(Items listed in a dataset)
───
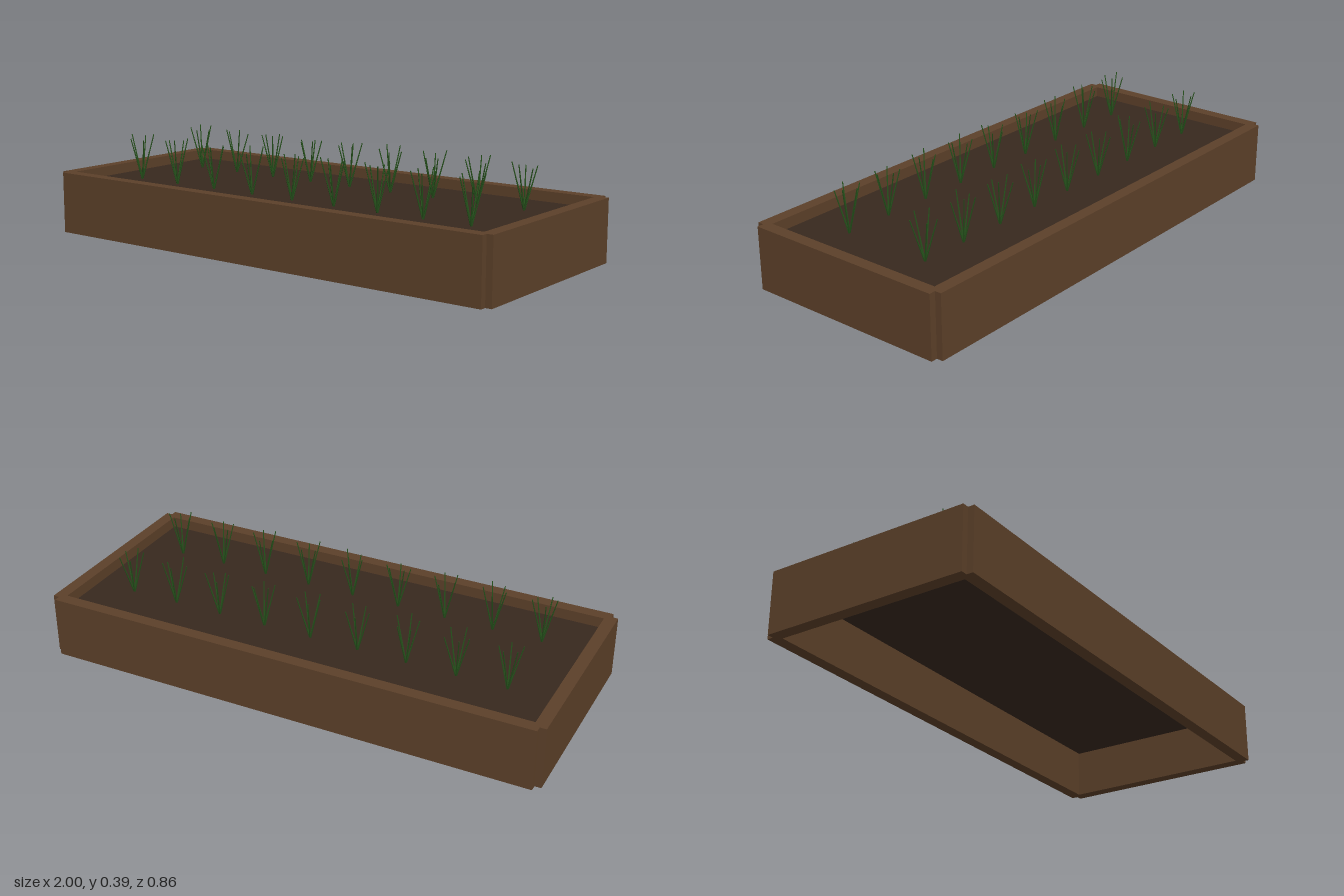
import * as THREE from 'three';

export function createModel() {
  const group = new THREE.Group();
  const wood = new THREE.MeshStandardMaterial({ color: 0x5c4029 });
  const soilMat = new THREE.MeshStandardMaterial({ color: 0x37281e });
  const leaf = new THREE.MeshStandardMaterial({ color: 0x244f1a, flatShading: true });

  const box = (name, w, h, d, x, y, z, material) => {
    const mesh = new THREE.Mesh(new THREE.BoxGeometry(w, h, d), material);
    mesh.name = name;
    mesh.position.set(x, y, z);
    group.add(mesh);
  };

  // Four boards, open underneath; the long ones stand proud of the ends
  const H = 0.243;
  box('frontBoard', 1.95, H, 0.048, 0, H / 2, 0.406, wood);
  box('backBoard', 1.95, H, 0.048, 0, H / 2, -0.406, wood);
  box('leftBoard', 0.048, H, 0.81, 0.976, H / 2, 0, wood);
  box('rightBoard', 0.048, H, 0.81, -0.976, H / 2, 0, wood);

  // Soil slab with a narrow gap all round
  const soilTop = 0.205;
  box('soil', 1.89, 0.015, 0.75, 0, soilTop - 0.0075, 0, soilMat);

  // Seedlings: two rows of nine, five splayed blades each
  let seed = 7;
  const rand = () => (seed = (seed * 16807) % 2147483647) / 2147483647;
  const bladeGeo = new THREE.CylinderGeometry(0.002, 0.0035, 1, 5);
  bladeGeo.translate(0, 0.5, 0);
  const up = new THREE.Vector3(0, 1, 0);

  for (const z of [-0.18, 0.18]) {
    for (let i = 0; i < 9; i++) {
      const plant = new THREE.Group();
      plant.name = 'seedling';
      plant.position.set((i - 4) * 0.195, soilTop - 0.003, z);
      const turn = rand() * Math.PI * 2;
      for (let k = 0; k < 5; k++) {
        const a = turn + (k * Math.PI * 2) / 5 + (rand() - 0.5) * 0.3;
        const reach = 0.043 + rand() * 0.007;
        const tip = new THREE.Vector3(Math.cos(a) * reach, 0.16 + rand() * 0.026, Math.sin(a) * reach);
        const blade = new THREE.Mesh(bladeGeo, leaf);
        blade.name = 'blade';
        blade.scale.y = tip.length();
        blade.quaternion.setFromUnitVectors(up, tip.normalize());
        plant.add(blade);
      }
      group.add(plant);
    }
  }
  return group;
}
───
◆ WHAT THE TASK ASKS ◆
Give the data above back unchanged, except for the pictures.

◆ WORKED SOLUTION ◆
import * as THREE from 'three';

export function createModel() {
  const group = new THREE.Group();
  const wood = new THREE.MeshStandardMaterial({ color: 0x5c4029 });
  const soilMat = new THREE.MeshStandardMaterial({ color: 0x37281e });
  const leaf = new THREE.MeshStandardMaterial({ color: 0x244f1a, flatShading: true });

  const box = (name, w, h, d, x, y, z, material) => {
    const mesh = new THREE.Mesh(new THREE.BoxGeometry(w, h, d), material);
    mesh.name = name;
    mesh.position.set(x, y, z);
    group.add(mesh);
  };

  // Four boards, open underneath; the long ones stand proud of the ends
  const H = 0.243;
  box('frontBoard', 1.95, H, 0.048, 0, H / 2, 0.406, wood);
  box('backBoard', 1.95, H, 0.048, 0, H / 2, -0.406, wood);
  box('leftBoard', 0.048, H, 0.81, 0.976, H / 2, 0, wood);
  box('rightBoard', 0.048, H, 0.81, -0.976, H / 2, 0, wood);

  // Soil slab with a narrow gap all round
  const soilTop = 0.205;
  box('soil', 1.89, 0.015, 0.75, 0, soilTop - 0.0075, 0, soilMat);

  // Seedlings: two rows of nine, five splayed blades each
  let seed = 7;
  const rand = () => (seed = (seed * 16807) % 2147483647) / 2147483647;
  const bladeGeo = new THREE.CylinderGeometry(0.002, 0.0035, 1, 5);
  bladeGeo.translate(0, 0.5, 0);
  const up = new THREE.Vector3(0, 1, 0);

  for (const z of [-0.18, 0.18]) {
    for (let i = 0; i < 9; i++) {
      const plant = new THREE.Group();
      plant.name = 'seedling';
      plant.position.set((i - 4) * 0.195, soilTop - 0.003, z);
      const turn = rand() * Math.PI * 2;
      for (let k = 0; k < 5; k++) {
        const a = turn + (k * Math.PI * 2) / 5 + (rand() - 0.5) * 0.3;
        const reach = 0.043 + rand() * 0.007;
        const tip = new THREE.Vector3(Math.cos(a) * reach, 0.16 + rand() * 0.026, Math.sin(a) * reach);
        const blade = new THREE.Mesh(bladeGeo, leaf);
        blade.name = 'blade';
        blade.scale.y = tip.length();
        blade.quaternion.setFromUnitVectors(up, tip.normalize());
        plant.add(blade);
      }
      group.add(plant);
    }
  }
  return group;
}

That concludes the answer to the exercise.